Required work: Look for "positions" in each line of the records, and copy the lines that have it.

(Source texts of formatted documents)

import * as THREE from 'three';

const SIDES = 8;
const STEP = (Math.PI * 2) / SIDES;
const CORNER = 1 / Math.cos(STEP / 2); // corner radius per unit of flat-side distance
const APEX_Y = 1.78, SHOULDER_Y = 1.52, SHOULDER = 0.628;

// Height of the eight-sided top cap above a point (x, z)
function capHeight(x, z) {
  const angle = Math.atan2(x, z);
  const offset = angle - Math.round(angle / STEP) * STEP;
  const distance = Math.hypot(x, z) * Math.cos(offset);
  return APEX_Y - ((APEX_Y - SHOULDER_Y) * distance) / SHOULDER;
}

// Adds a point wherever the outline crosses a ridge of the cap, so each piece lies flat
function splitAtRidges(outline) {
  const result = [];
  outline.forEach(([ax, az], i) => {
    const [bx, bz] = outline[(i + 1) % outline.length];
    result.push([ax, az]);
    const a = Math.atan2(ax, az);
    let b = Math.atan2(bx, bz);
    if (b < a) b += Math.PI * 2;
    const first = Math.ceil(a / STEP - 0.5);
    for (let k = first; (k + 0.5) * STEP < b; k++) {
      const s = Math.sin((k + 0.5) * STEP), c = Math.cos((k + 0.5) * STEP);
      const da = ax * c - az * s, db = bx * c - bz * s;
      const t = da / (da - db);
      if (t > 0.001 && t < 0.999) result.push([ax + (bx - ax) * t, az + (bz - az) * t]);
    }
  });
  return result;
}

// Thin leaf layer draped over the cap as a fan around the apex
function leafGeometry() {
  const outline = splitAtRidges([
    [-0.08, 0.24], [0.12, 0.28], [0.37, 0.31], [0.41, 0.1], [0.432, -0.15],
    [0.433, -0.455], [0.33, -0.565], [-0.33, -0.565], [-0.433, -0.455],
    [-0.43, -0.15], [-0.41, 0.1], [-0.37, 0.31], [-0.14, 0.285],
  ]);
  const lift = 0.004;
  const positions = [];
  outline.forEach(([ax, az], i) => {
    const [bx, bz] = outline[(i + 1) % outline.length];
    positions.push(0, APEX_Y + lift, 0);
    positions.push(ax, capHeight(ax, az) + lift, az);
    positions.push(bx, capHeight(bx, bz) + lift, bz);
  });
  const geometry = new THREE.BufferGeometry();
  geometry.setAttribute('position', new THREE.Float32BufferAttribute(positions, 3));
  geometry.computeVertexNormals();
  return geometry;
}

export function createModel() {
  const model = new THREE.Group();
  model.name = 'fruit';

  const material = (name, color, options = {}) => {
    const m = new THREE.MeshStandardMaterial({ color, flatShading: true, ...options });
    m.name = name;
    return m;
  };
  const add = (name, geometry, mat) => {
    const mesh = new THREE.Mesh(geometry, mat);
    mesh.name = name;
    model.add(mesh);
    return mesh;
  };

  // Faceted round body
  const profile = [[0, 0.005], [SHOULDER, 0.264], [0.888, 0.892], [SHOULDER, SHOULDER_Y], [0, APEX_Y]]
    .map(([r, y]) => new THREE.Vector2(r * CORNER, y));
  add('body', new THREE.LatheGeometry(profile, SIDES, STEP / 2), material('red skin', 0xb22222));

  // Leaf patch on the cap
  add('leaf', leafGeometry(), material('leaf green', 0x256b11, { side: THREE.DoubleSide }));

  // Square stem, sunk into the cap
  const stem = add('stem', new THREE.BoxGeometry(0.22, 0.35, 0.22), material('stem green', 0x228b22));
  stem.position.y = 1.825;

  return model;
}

* * *

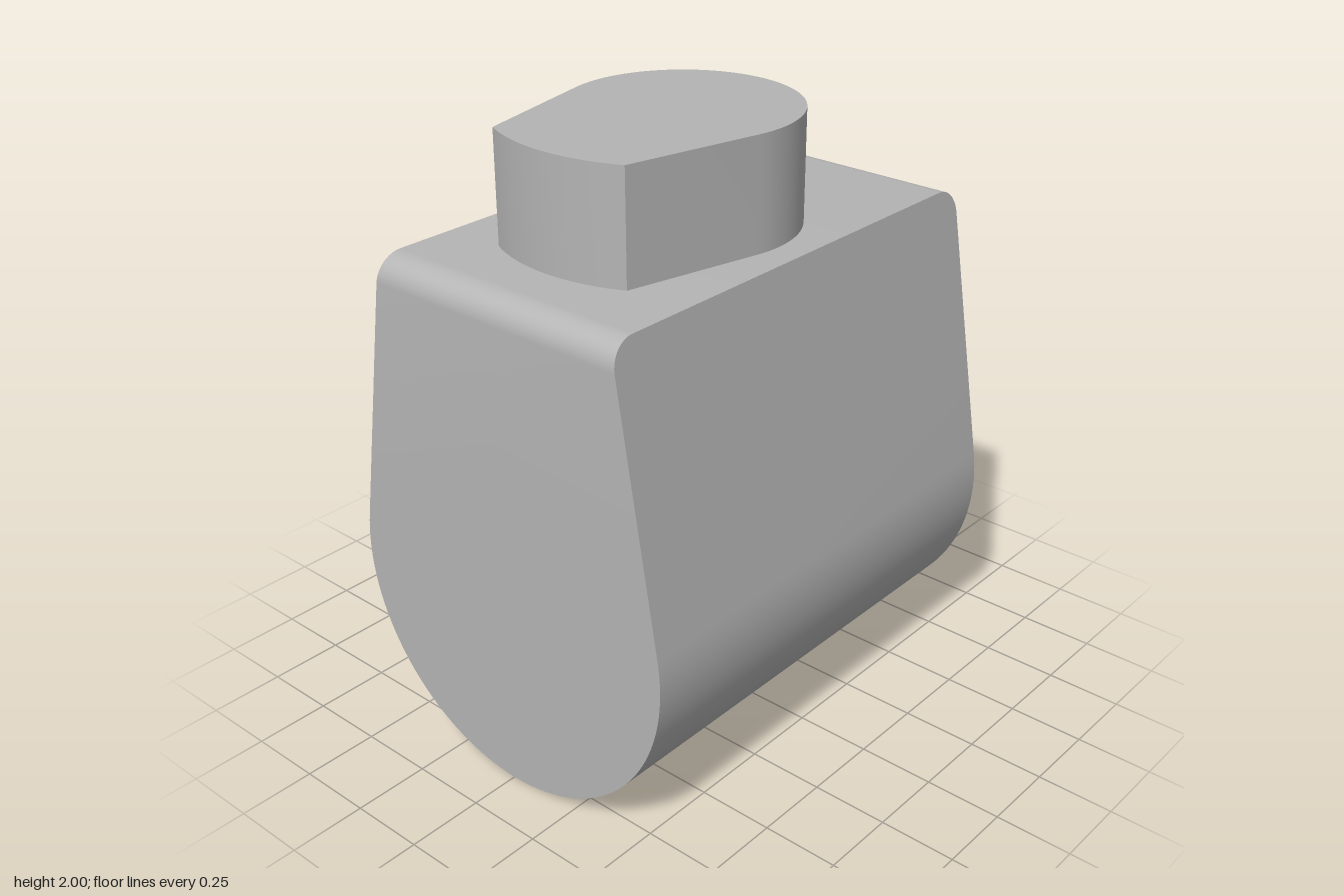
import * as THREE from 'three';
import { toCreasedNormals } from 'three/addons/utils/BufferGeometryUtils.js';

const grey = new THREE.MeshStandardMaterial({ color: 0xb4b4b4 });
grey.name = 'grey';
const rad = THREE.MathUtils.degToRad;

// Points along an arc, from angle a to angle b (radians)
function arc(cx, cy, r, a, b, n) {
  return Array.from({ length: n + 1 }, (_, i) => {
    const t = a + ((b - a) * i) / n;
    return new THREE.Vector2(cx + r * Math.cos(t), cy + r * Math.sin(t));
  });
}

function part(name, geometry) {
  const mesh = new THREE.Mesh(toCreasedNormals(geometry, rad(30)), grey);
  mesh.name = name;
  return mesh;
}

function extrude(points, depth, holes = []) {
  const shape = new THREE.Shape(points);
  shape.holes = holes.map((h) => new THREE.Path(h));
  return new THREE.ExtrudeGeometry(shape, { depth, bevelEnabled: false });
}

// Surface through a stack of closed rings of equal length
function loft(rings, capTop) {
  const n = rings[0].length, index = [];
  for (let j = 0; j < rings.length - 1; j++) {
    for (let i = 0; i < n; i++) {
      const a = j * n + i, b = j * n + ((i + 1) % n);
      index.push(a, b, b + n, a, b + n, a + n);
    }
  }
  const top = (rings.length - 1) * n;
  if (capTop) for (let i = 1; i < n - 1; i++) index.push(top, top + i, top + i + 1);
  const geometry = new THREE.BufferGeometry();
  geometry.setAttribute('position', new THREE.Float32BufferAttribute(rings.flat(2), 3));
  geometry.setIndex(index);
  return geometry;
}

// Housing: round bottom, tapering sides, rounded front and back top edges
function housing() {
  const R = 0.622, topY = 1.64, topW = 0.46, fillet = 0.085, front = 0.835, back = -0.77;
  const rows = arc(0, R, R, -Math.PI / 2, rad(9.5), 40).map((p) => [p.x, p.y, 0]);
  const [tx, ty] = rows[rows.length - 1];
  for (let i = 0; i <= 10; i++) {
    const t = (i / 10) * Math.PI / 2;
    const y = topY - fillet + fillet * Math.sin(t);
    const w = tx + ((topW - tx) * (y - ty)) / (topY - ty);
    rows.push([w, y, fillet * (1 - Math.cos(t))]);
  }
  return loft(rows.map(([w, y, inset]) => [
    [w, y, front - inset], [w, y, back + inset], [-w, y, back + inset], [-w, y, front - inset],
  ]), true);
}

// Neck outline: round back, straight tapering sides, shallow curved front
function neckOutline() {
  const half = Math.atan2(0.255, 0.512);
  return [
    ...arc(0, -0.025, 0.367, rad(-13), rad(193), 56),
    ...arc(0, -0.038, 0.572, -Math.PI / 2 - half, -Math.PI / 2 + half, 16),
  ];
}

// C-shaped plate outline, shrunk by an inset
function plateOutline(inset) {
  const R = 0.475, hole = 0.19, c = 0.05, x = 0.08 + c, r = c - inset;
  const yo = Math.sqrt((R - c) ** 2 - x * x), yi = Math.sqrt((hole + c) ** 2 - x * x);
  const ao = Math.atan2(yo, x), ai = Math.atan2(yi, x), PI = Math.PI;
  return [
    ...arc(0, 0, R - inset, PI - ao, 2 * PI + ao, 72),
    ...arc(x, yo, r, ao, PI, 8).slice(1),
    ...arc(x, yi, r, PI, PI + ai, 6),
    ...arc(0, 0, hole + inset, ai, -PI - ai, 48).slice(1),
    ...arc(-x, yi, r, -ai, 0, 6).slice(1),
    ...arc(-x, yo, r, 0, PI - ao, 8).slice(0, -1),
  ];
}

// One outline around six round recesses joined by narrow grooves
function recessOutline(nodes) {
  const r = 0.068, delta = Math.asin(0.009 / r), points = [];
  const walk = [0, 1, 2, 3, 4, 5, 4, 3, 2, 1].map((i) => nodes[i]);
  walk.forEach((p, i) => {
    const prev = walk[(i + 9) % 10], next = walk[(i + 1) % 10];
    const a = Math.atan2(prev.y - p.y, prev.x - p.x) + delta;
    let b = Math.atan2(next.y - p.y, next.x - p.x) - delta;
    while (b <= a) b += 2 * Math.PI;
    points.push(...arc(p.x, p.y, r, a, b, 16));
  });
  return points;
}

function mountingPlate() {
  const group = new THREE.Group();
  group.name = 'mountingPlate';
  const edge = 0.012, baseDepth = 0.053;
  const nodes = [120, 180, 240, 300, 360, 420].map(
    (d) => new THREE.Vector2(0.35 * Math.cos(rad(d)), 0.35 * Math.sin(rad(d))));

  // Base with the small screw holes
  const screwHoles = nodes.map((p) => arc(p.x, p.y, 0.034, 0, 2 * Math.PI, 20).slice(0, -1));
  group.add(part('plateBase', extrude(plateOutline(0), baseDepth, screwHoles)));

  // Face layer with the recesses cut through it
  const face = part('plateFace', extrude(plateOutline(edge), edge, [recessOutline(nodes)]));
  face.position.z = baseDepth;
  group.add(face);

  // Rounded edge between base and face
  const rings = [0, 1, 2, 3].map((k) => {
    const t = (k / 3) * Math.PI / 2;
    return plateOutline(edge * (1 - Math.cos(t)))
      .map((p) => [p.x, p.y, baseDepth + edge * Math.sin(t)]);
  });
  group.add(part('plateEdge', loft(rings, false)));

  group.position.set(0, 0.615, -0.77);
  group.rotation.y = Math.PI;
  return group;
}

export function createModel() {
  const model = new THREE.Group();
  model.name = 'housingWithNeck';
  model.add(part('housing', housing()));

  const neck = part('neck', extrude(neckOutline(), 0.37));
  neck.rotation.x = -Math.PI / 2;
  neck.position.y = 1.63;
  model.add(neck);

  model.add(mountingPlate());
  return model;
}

---

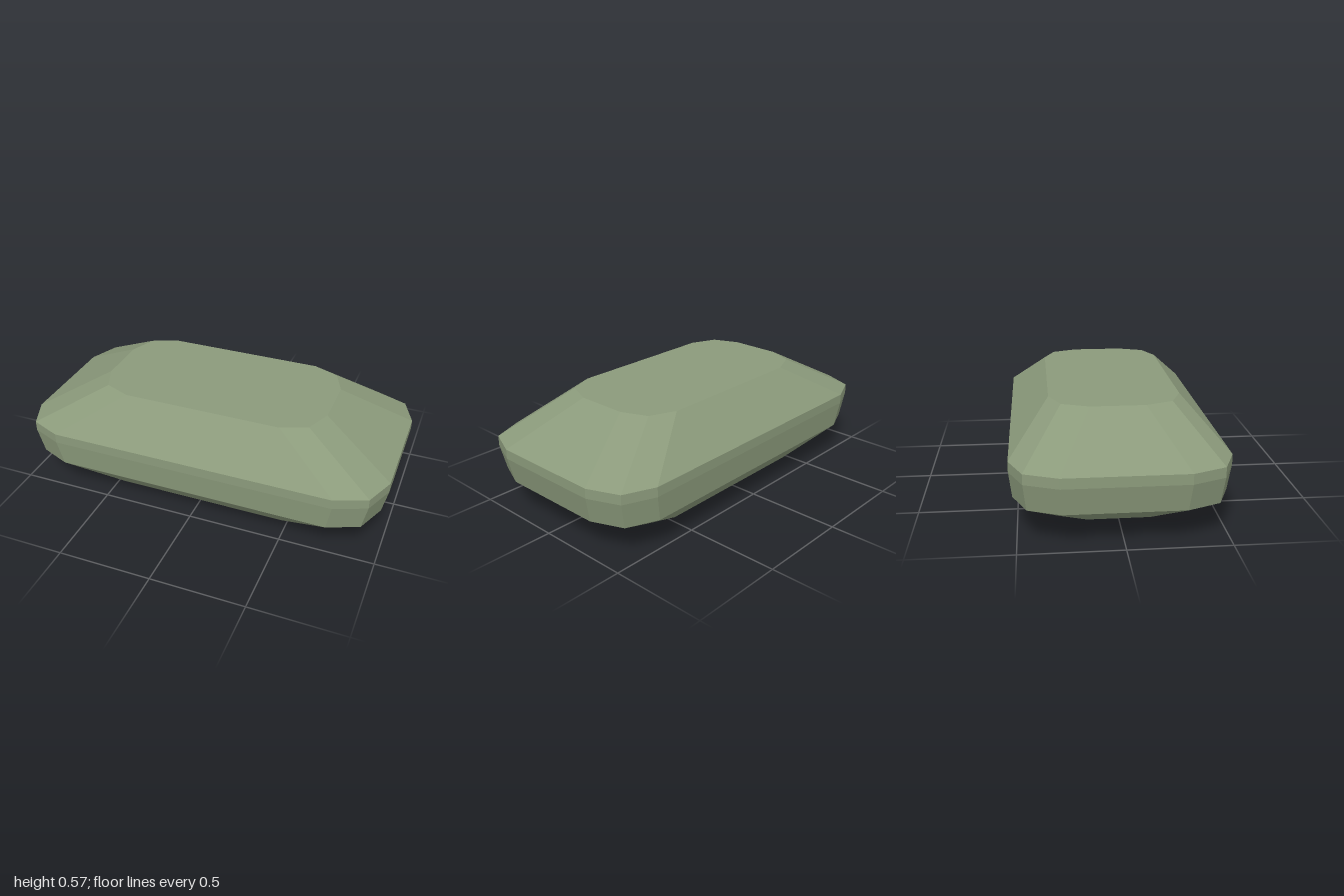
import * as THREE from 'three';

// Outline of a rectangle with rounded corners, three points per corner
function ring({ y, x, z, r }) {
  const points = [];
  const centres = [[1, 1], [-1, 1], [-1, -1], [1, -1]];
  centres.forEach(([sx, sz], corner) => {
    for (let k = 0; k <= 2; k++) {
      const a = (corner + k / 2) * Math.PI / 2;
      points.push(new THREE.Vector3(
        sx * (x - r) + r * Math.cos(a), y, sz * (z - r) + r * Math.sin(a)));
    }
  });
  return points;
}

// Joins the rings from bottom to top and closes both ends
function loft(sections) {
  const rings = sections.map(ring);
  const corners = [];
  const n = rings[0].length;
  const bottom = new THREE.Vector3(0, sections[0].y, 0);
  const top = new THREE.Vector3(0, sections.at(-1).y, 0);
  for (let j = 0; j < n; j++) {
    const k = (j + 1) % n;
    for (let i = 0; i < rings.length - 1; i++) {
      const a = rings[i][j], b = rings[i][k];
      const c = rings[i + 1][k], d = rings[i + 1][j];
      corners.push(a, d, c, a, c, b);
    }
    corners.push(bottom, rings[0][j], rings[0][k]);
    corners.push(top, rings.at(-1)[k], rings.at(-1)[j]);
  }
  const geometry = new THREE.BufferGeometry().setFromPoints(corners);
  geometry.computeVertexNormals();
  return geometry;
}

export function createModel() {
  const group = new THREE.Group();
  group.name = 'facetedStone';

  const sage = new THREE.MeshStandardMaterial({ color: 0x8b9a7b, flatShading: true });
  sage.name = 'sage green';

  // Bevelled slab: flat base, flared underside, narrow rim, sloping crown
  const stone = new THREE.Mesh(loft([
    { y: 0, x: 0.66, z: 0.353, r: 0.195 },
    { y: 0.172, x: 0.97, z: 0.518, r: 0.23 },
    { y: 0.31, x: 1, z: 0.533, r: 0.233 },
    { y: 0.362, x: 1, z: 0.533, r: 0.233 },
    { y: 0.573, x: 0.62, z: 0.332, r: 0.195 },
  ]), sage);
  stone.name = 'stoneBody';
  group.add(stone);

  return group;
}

Exercise solution:
  const positions = [];
    positions.push(0, APEX_Y + lift, 0);
    positions.push(ax, capHeight(ax, az) + lift, az);
    positions.push(bx, capHeight(bx, bz) + lift, bz);
  geometry.setAttribute('position', new THREE.Float32BufferAttribute(positions, 3));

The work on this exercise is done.